"Leo Darke has created a heavy metal nightmare made of hard-driving prose, a dark sense of humor, and a jovial nod to 1980s horror fiction. There’s sex, gore, and suspense to spare, and it all unfolds to a heavy metal beat. An enjoyable read." —Ray Garton, author of Crucifax and Ravenous
"Death Metal has a new vanguard band—and a literal meaning. This band's music is truly Killer." —Mallory A. Haws, The Haunted Reading Room
"Just like the punk rock era that it so finely evokes, Darke's tale is edgy, dangerous, thrilling, unpredictable, and scary. Lucifer Sam rocks. Hard." —Stuart R. West, author of Twisted Tales from Tornado Alley and Ghosts of Gannaway
The Day the Music Died When a private jet carrying internationally acclaimed rock band Cat O' Nine Tails vanishes over the Indian Ocean, the shockwaves were felt around the world. There was no wreckage, no bodies, no black box recordings to provide clues as to what happened to the musicians. They were simply gone.

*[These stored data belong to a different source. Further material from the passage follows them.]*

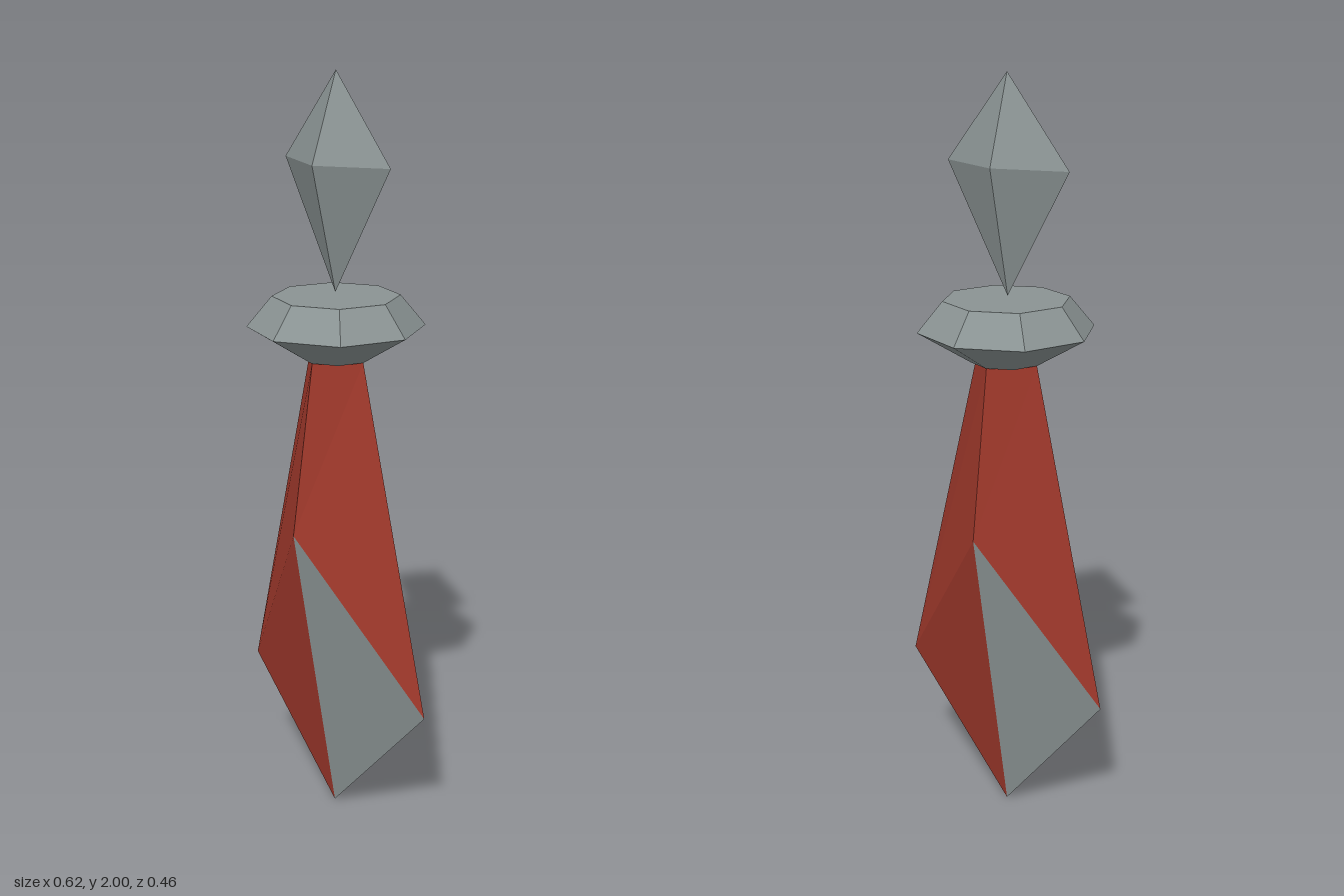
import * as THREE from 'three';

export function createModel() {
  const model = new THREE.Group();
  const red = new THREE.MeshStandardMaterial({ color: 0x9f382b });
  const grey = new THREE.MeshStandardMaterial({ color: 0x8a9393 });
  red.name = 'red body';
  grey.name = 'grey metal';

  // Faceted mesh from polygons (triangles or quads), counter-clockwise from outside
  function facets(name, polygons, material) {
    const points = [];
    for (const p of polygons) {
      for (let i = 1; i < p.length - 1; i++) points.push(...p[0], ...p[i], ...p[i + 1]);
    }
    const geometry = new THREE.BufferGeometry();
    geometry.setAttribute('position', new THREE.Float32BufferAttribute(points, 3));
    geometry.computeVertexNormals();
    const mesh = new THREE.Mesh(geometry, material);
    mesh.name = name;
    model.add(mesh);
  }

  // Corner rings run front, right, back, left
  const cx = -0.022;

  // Tapered body with alternating red and grey lower panels
  const tip = [cx + 0.005, 0, 0.014];
  const waist = [[cx, 0.845, 0.165], [0.31, 0.38, 0.026], [cx, 0.845, -0.152], [-0.31, 0.37, 0.022]];
  const neck = [[cx, 1.29, 0.09], [0.07, 1.29, 0], [cx, 1.29, -0.09], [-0.114, 1.29, 0]];
  const redFaces = [neck];
  const greyFaces = [];
  for (let i = 0; i < 4; i++) {
    const j = (i + 1) % 4;
    redFaces.push([waist[i], waist[j], neck[j], neck[i]]);
    (i % 2 === 0 ? greyFaces : redFaces).push([waist[j], waist[i], tip]);
  }
  facets('body', redFaces, red);
  facets('lowerPanels', greyFaces, grey);

  // Eight-sided collar
  function collarPart(name, rTop, rBottom, y0, y1, open) {
    const geometry = new THREE.CylinderGeometry(rTop, rBottom, y1 - y0, 8, 1, open).toNonIndexed();
    geometry.computeVertexNormals();
    const mesh = new THREE.Mesh(geometry, grey);
    mesh.name = name;
    mesh.position.set(cx, (y0 + y1) / 2, 0);
    model.add(mesh);
  }
  collarPart('collarLower', 0.228, 0.092, 1.29, 1.372);
  collarPart('collarUpper', 0.163, 0.228, 1.372, 1.45);

  // Floating crystal
  const top = [cx, 2, 0];
  const bottom = [cx - 0.003, 1.458, 0];
  const girdle = [[cx, 1.78, 0.086], [0.159, 1.78, 0.006], [cx, 1.78, -0.073], [-0.211, 1.78, -0.017]];
  const crystal = [];
  for (let i = 0; i < 4; i++) {
    const a = girdle[i], b = girdle[(i + 1) % 4];
    crystal.push([a, b, top], [b, a, bottom]);
  }
  facets('crystal', crystal, grey);

  return model;
}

Rock 'n' Roll Will Never Die Just as the world is recovering from the loss of Cat O' Nine Tails comes news that the jet carrying the band has mysteriously re-appeared in the same air space from which it had vanished six months ago. Was it a publicity stunt? The band is unable—or unwilling—to answer that question. They were "lost. But now we're back…" with the promise of a new album with a killer new sound coming soon. There's something definitely not right with the band, but the nation is too firmly in the grip of Cat O' Nine Fever to notice. And as the formerly affable, much-loved Cat O' Nine Tails gears up for a new stadium show, it falls to Cat's original front man, sacked years before, and the members of a virtually unknown punk band, Lucifer Sam, to uncover the real threat behind the massive publicity drive.
Telekinesis thriller in which a young man has a girlfriend deleted from his memory